Hands on with the new ASUS Padfone Infinityby Brian Klug on September 17, 2013 9:00 AM EST
For a while now, ASUS has been pushing form factor boundaries in the mobile space, with dockables and other 2-in-one platforms that once seemed radical but really started making sense after a while. I've been itching to get to try one such category for a while now, the Padfone, which combines 10.1-inch tablet form factor display and battery with a 5-inch form factor smartphone device. Compute resides in the smartphone form factor device, but when docked into the Padfone station, you bring everything over with you including connectivity, media, and the platform itself. ASUS has been selling the Padfone line for a while now, and we just recently received the new Padfone Infinity based on Snapdragon 800 to play around with.
The Padfone Infinity is based on a Snapdragon 800 platform with the 2.2 GHz Krait 400 clocks inside, and 450 MHz Adreno 330 GPU. There's also 2 GB of LPDDR3 alongside. I'll save the rest of the spec listing for the table, but the Padfone Infinity is absolutely bleeding edge in terms of both its camera, displays on both the smartphone and station, and SoC inside. I've only been playing with the Padfone for a short time, but UI is very smooth in both modes, and the transition between tablet and phone operation is very fast.
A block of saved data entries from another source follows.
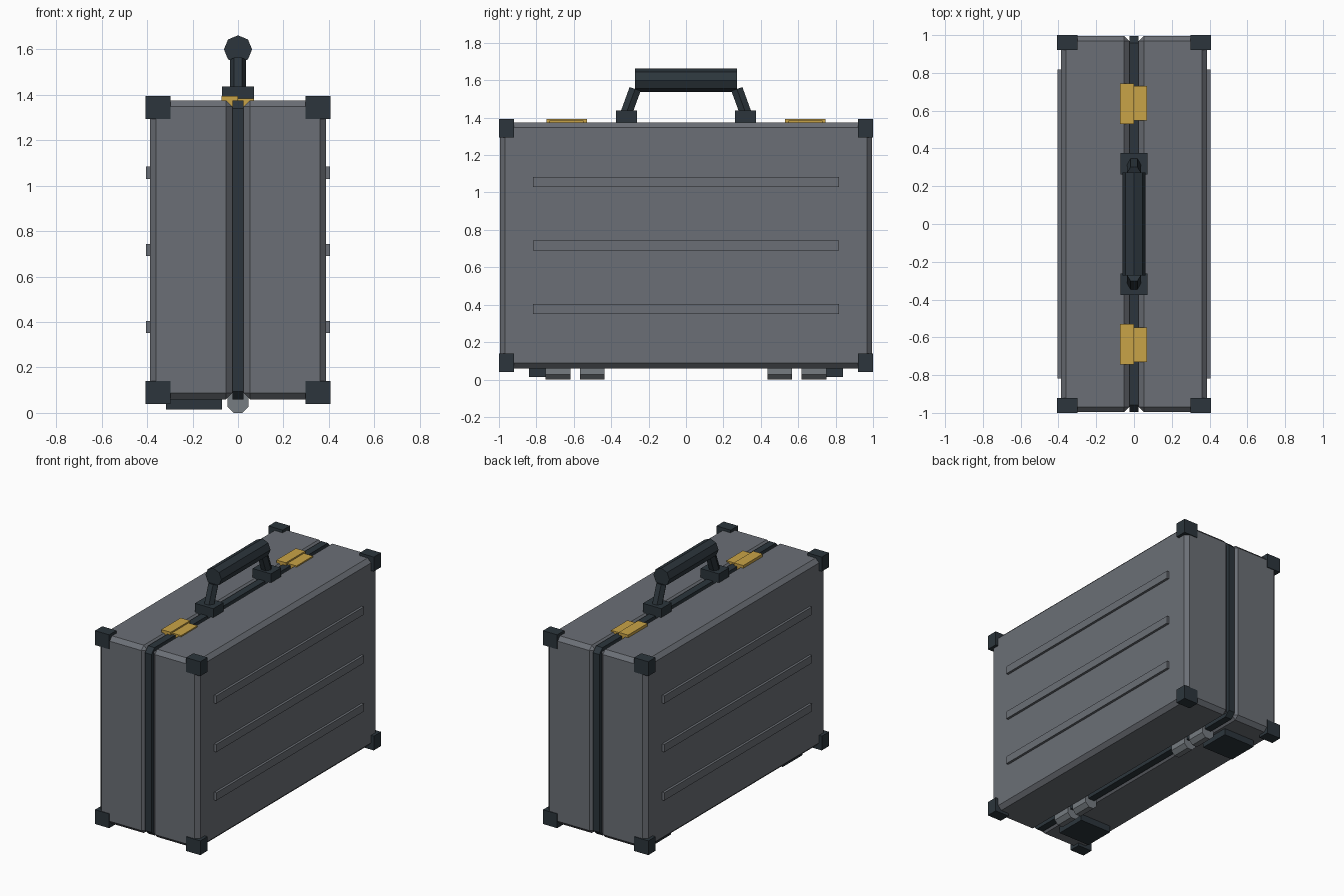
import bpy, bmesh, math
from mathutils import Vector

if "Cube" in bpy.data.objects:
    bpy.data.objects.remove(bpy.data.objects["Cube"])


def material(name, rgb):
    m = bpy.data.materials.new(name)
    m.diffuse_color = (*rgb, 1)
    m.use_nodes = True
    m.node_tree.nodes["Principled BSDF"].inputs["Base Color"].default_value = m.diffuse_color
    return m


GREY = material("shell_grey", (0.147, 0.159, 0.181))
DARK = material("dark_trim", (0.025, 0.036, 0.045))
GOLD = material("brass", (0.584, 0.366, 0.063))
STEEL = material("hinge_steel", (0.18, 0.20, 0.22))


def finish(name, bm, mat):
    bmesh.ops.recalc_face_normals(bm, faces=bm.faces)
    mesh = bpy.data.meshes.new(name)
    bm.to_mesh(mesh)
    bm.free()
    mesh.materials.append(mat)
    ob = bpy.data.objects.new(name, mesh)
    bpy.context.collection.objects.link(ob)
    return ob


def box(name, lo, hi, mat, bevel=0.0, axis=None):
    """Box between two corners; chamfers all edges, or only those along one axis."""
    bm = bmesh.new()
    bmesh.ops.create_cube(bm, size=1)
    for v in bm.verts:
        v.co = Vector([(a + b) / 2 + c * abs(b - a) for a, b, c in zip(lo, hi, v.co)])
    if bevel:
        edges = [e for e in bm.edges if axis is None
                 or abs((e.verts[0].co - e.verts[1].co).normalized()[axis]) > 0.9]
        bmesh.ops.bevel(bm, geom=edges, offset=bevel, segments=1, affect='EDGES')
    return finish(name, bm, mat)


def rod(name, a, b, radius, sides, mat, turn=0.0):
    """Prism from a to b; with turn 0 a corner points along +x or up."""
    a, b = Vector(a), Vector(b)
    w = (b - a).normalized()
    u = (Vector((1, 0, 0)) - w * w.x).normalized()
    v = w.cross(u)
    bm = bmesh.new()
    rings = []
    for p in (a, b):
        angles = [turn + 2 * math.pi * i / sides for i in range(sides)]
        rings.append([bm.verts.new(p + radius * (u * math.cos(t) + v * math.sin(t)))
                      for t in angles])
    for i in range(sides):
        j = (i + 1) % sides
        bm.faces.new((rings[0][i], rings[0][j], rings[1][j], rings[1][i]))
    bm.faces.new(rings[0])
    bm.faces.new(rings[1])
    return finish(name, bm, mat)


# Two case halves, side ribs and corner caps
for s, side in ((-1, "left"), (1, "right")):
    box(f"{side}_shell", (s * 0.025, -0.995, 0.06), (s * 0.387, 0.995, 1.375), GREY, 0.027)
    for i, z in enumerate((0.378, 0.717, 1.057)):
        box(f"{side}_rib_{i + 1}", (s * 0.37, -0.817, z - 0.027),
            (s * 0.404, 0.817, z + 0.027), GREY)
    for t, end in ((-1, "front"), (1, "back")):
        for z0, z1, level in ((0.04, 0.14, "lower"), (1.293, 1.394, "upper")):
            box(f"{side}_{end}_{level}_corner", (s * 0.298, t * 0.92, z0),
                (s * 0.408, t * 1.0, z1), DARK)

# Seam strip between the halves
box("seam_strip", (-0.025, -0.994, 0.06), (0.025, 0.994, 1.375), DARK, 0.035, axis=0)

# Handle grip
rod("handle_grip", (0, -0.272, 1.60), (0, 0.272, 1.60), 0.062, 8, DARK)

for t, end in ((-1, "front"), (1, "back")):
    # Handle mounts and slanted arms
    box(f"{end}_handle_mount", (-0.071, t * 0.263, 1.36), (0.071, t * 0.375, 1.437), DARK)
    rod(f"{end}_handle_arm", (0, t * 0.328, 1.40), (0, t * 0.272, 1.553), 0.036, 6, DARK)
    # Latch plates
    box(f"{end}_latch_base", (-0.073, t * 0.53, 1.345), (0, t * 0.745, 1.394), GOLD)
    box(f"{end}_latch_catch", (0, t * 0.547, 1.345), (0.07, t * 0.73, 1.384), GOLD)
    # Hinge knuckles under the seam
    for i, (y0, y1) in enumerate(((0.435, 0.568), (0.617, 0.75))):
        rod(f"{end}_hinge_knuckle_{i + 1}", (0, t * y0, 0.047), (0, t * y1, 0.047),
            0.047 / math.cos(math.pi / 8), 8, STEEL, math.pi / 8)
    # Feet on the left half
    box(f"{end}_foot", (-0.316, t * 0.62, 0.014), (-0.07, t * 0.84, 0.08), DARK)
|ASUS Padfone Infinity
Qualcomm Snapdragon 800 (MSM8974)
4x Krait 400 2.2 GHz, Adreno 330 GPU
5-inch 1080p IPS (PadFone)
10.1-ich 1920x1200 IPS (PadFone Station)
|2 GB LPDDR3 RAM
|802.11a/b/g/n/ac + BT 4.0
16/32 GB Internal, microSD slot (up to 64 GB),
50 GB ASUS WebStorage
3.5mm headphone, nanoSIM,
myDP (USB 2.0 host+device, 1080p video out)
2400 mAh (PadFone)
5000 mAh (PadFone Station)
|Size / Mass
143.5 x 72.8 x 8.9mm, 145 grams (PadFone)
264.6 x 181.6 x 10.6mm, 532 grams (PadFone station)
2 MP w/AF, F/2.0 (Front)
13 MP w/AF,LED F/2.0 (Rear)
(DL: 42Mbit/s / UL: 5.76Mbit/s)
LTE Cat 4: 800/1800/2600MHz
(DL: 150Mbit/s, UL: 50Mbit/s)
I've been wanting to take a look at the Padfone line for a long time regardless of the fact that there's no variant yet with USA-appropriate LTE bands. The other side of the Padfone is that US operators seem to be hostile to the form factor for some reason, of course it's an obvious way for consumers to get both tablet and smartphone under a single data plan.
I've been impressed with ASUS hardware build quality since playing with some of the earliest mobile devices, and it has continued to improve. The Padfone Infinity seems to have nailed the insert/eject force for the smartphone module, and the docking station tablet seems to be pretty solid. The industrial design is almost the same as the Padfone Infinity I played with at MWC earlier this year, though the new Padfone infinity adds a diamond cut edge to the rear of the phone to make it less sharp when held in the hand. I was impressed then with the use of metal on the smartphone module and continue to be impressed with both build quality and way that handset feels. I'm buried in smartphones and devices for this refresh period before the holidays, but we're definitely going to take a longer look at the Padfone Infinity.